# [What is needed]
Give back exactly the lines of the data below, starting with the line that has "v[2] += 0.032" and going on through the line that has "blob('ear', skin, [s".

Stored data entries
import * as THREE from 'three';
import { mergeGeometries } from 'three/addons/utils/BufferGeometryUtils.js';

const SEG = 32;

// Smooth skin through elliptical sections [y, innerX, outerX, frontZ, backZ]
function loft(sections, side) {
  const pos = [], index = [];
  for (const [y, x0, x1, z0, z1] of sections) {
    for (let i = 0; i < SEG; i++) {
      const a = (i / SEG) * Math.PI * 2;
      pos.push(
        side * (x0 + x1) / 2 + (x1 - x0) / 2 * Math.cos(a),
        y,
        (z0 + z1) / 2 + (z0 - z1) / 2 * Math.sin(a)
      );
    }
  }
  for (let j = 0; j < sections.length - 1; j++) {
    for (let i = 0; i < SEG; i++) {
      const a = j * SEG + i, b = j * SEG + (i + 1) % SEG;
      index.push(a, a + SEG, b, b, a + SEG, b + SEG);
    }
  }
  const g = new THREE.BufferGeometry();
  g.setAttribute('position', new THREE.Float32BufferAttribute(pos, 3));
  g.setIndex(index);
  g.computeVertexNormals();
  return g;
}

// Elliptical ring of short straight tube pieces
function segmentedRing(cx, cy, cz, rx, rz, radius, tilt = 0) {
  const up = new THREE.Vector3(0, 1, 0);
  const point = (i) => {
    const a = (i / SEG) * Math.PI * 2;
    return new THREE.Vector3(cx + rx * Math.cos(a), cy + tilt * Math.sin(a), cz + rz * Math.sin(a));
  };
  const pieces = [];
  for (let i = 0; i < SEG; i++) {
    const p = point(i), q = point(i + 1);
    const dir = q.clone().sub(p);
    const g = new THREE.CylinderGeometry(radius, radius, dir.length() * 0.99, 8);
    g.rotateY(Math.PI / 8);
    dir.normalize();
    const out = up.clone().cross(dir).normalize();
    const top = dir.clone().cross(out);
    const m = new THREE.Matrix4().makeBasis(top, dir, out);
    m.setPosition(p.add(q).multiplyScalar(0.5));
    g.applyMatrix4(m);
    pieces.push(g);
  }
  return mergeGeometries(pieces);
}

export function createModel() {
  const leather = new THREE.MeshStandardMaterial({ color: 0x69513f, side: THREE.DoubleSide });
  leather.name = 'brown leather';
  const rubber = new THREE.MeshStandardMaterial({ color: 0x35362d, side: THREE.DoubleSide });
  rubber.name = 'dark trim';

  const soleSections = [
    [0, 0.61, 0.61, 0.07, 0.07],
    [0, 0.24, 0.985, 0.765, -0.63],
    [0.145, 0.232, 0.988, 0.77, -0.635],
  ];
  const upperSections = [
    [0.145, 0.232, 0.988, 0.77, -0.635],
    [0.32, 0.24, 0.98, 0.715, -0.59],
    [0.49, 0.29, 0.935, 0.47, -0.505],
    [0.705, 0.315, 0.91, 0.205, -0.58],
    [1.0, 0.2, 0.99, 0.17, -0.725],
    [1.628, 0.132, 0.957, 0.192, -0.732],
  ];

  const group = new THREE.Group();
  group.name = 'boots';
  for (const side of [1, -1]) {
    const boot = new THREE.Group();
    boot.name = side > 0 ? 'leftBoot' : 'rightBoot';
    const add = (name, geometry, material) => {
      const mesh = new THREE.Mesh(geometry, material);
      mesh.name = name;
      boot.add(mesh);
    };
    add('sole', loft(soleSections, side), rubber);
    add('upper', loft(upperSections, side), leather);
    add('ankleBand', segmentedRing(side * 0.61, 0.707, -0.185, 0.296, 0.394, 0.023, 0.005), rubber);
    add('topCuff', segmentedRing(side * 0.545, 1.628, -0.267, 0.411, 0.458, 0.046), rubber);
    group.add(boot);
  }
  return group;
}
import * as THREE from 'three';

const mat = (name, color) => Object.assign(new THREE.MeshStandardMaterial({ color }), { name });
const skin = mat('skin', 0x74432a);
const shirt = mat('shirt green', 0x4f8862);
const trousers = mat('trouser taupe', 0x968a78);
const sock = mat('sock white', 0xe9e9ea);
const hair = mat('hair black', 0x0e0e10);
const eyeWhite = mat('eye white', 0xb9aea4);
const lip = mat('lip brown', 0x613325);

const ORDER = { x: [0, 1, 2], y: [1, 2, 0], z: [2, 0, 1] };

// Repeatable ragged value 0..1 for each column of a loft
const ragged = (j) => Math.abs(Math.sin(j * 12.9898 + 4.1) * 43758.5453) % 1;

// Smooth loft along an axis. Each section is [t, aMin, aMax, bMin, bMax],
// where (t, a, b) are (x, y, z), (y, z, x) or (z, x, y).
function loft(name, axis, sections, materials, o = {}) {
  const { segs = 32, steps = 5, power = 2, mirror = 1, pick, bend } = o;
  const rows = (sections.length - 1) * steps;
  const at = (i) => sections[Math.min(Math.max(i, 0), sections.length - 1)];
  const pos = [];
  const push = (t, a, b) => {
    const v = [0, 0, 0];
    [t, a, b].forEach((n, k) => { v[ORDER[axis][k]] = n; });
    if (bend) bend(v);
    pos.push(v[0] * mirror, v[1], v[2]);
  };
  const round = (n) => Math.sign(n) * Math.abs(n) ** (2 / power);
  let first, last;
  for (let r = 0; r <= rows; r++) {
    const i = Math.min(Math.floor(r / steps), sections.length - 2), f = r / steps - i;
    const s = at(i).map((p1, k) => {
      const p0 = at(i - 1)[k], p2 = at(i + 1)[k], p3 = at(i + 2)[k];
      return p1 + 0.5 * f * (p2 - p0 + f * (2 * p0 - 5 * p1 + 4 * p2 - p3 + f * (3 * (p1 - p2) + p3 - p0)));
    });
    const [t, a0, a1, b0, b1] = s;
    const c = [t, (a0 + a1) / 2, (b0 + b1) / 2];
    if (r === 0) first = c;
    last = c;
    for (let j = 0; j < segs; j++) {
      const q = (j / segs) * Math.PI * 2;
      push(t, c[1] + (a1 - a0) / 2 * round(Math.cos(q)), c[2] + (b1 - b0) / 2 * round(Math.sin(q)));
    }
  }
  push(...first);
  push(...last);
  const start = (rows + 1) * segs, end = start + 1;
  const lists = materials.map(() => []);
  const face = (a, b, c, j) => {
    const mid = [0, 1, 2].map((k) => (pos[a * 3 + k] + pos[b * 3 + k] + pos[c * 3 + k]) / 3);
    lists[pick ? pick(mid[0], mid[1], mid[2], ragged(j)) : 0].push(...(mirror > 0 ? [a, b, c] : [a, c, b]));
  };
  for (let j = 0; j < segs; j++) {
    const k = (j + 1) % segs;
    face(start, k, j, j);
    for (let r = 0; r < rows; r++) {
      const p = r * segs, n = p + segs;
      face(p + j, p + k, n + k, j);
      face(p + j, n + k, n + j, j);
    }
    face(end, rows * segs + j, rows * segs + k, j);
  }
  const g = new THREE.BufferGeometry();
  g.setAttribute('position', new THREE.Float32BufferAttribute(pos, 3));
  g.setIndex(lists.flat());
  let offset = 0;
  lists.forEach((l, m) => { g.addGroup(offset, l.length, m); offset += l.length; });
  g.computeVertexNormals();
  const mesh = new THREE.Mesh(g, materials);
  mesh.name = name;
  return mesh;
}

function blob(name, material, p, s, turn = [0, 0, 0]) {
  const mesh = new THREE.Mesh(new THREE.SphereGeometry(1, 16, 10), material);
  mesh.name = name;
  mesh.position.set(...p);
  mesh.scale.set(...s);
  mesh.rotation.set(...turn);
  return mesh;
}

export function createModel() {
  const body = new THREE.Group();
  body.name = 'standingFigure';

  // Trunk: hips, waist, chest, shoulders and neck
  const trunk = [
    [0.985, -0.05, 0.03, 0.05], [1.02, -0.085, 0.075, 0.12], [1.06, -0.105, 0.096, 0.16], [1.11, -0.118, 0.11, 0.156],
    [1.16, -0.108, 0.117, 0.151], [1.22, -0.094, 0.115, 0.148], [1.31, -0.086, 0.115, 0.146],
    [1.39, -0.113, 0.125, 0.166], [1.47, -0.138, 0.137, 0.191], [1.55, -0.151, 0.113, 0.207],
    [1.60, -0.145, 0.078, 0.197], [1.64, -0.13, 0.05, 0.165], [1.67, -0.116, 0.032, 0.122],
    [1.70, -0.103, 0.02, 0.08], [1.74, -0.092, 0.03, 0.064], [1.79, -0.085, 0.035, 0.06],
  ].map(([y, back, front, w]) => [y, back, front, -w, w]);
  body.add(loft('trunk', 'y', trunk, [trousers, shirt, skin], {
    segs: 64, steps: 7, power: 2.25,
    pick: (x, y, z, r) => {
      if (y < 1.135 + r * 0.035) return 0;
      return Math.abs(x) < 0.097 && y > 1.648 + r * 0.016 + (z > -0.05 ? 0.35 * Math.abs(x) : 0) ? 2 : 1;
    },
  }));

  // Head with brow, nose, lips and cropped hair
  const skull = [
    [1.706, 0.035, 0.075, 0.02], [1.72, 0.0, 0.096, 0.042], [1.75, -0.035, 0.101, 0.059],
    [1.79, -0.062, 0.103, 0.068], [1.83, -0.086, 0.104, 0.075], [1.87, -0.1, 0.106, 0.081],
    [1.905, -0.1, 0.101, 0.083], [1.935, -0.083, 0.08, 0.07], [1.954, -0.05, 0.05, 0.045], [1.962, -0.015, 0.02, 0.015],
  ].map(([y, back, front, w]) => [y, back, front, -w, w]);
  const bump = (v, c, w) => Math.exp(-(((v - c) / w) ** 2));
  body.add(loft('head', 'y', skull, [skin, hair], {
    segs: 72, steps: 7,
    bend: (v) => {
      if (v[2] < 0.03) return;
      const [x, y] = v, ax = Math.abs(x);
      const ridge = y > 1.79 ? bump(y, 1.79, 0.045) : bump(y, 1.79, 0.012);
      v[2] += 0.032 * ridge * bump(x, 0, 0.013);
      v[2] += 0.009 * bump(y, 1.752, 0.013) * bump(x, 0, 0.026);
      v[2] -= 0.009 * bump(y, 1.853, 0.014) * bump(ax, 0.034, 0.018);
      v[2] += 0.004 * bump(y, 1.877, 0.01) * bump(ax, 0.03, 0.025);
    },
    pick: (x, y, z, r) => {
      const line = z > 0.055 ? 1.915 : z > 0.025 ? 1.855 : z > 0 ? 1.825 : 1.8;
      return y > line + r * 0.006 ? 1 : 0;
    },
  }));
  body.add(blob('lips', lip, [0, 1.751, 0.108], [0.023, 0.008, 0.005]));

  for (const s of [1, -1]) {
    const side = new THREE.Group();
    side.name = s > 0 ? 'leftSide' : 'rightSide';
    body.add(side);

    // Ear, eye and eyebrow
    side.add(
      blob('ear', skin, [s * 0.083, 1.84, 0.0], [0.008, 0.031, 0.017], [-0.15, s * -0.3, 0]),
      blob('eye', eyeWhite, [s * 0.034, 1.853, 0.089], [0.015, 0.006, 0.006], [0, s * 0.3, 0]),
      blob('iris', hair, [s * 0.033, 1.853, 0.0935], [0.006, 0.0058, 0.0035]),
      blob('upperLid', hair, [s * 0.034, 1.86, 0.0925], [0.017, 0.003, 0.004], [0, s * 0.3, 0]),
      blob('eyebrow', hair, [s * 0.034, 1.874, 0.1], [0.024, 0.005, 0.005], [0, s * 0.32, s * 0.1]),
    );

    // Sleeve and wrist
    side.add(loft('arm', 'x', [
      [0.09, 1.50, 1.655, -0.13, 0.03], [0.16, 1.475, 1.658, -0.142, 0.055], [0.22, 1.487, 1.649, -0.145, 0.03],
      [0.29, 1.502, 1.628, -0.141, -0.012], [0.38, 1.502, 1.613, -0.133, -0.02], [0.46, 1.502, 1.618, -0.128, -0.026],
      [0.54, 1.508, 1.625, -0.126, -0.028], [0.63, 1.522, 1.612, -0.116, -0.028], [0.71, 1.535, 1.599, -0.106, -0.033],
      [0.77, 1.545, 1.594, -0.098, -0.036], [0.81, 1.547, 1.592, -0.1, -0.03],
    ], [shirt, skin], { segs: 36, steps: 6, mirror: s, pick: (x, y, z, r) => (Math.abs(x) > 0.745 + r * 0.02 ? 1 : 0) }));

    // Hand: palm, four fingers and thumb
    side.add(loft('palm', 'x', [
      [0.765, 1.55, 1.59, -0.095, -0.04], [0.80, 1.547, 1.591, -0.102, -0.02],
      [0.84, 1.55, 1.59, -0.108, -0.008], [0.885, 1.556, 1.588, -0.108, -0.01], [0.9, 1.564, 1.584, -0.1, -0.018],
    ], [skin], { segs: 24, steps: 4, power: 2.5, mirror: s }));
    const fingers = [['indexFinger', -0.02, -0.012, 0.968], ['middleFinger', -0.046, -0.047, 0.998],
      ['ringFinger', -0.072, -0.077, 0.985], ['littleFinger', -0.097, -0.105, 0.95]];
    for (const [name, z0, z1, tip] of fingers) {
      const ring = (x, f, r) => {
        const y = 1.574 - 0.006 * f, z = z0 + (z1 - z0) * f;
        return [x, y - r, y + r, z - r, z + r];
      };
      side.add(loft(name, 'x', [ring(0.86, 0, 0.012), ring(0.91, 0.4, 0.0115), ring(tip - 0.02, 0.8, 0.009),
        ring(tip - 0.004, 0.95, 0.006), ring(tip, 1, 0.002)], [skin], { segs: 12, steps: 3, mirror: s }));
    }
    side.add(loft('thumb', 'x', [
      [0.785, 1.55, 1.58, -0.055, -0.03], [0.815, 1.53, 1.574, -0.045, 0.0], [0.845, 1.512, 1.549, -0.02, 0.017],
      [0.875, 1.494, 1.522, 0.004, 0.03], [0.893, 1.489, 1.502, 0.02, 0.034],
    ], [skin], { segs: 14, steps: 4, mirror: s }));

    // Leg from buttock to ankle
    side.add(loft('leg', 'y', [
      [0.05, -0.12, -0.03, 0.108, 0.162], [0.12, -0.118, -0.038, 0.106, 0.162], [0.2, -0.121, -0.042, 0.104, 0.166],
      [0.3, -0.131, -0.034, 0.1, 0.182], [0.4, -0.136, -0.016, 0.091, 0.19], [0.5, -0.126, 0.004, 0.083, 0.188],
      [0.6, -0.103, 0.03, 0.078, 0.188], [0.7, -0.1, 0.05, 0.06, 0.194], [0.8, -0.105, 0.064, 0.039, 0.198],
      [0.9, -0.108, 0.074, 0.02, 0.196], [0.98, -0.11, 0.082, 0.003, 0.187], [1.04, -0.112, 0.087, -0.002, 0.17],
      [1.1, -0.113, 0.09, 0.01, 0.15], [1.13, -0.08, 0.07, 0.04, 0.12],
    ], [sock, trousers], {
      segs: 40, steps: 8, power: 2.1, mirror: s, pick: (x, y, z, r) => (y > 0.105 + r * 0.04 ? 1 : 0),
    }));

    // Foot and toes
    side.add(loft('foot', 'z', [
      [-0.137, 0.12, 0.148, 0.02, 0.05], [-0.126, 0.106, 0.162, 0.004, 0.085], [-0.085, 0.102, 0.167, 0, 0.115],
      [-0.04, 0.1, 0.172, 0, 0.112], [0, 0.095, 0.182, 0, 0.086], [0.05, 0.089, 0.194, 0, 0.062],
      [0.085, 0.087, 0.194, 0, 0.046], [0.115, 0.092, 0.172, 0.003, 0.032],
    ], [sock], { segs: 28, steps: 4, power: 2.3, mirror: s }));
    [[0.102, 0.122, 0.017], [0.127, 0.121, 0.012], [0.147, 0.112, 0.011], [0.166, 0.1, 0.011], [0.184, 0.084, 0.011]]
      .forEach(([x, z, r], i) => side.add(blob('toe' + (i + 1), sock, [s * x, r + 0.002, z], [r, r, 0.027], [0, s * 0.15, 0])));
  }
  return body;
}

# [Exercise solution]
      v[2] += 0.032 * ridge * bump(x, 0, 0.013);
      v[2] += 0.009 * bump(y, 1.752, 0.013) * bump(x, 0, 0.026);
      v[2] -= 0.009 * bump(y, 1.853, 0.014) * bump(ax, 0.034, 0.018);
      v[2] += 0.004 * bump(y, 1.877, 0.01) * bump(ax, 0.03, 0.025);
    },
    pick: (x, y, z, r) => {
      const line = z > 0.055 ? 1.915 : z > 0.025 ? 1.855 : z > 0 ? 1.825 : 1.8;
      return y > line + r * 0.006 ? 1 : 0;
    },
  }));
  body.add(blob('lips', lip, [0, 1.751, 0.108], [0.023, 0.008, 0.005]));

  for (const s of [1, -1]) {
    const side = new THREE.Group();
    side.name = s > 0 ? 'leftSide' : 'rightSide';
    body.add(side);

    // Ear, eye and eyebrow
    side.add(
      blob('ear', skin, [s * 0.083, 1.84, 0.0], [0.008, 0.031, 0.017], [-0.15, s * -0.3, 0]),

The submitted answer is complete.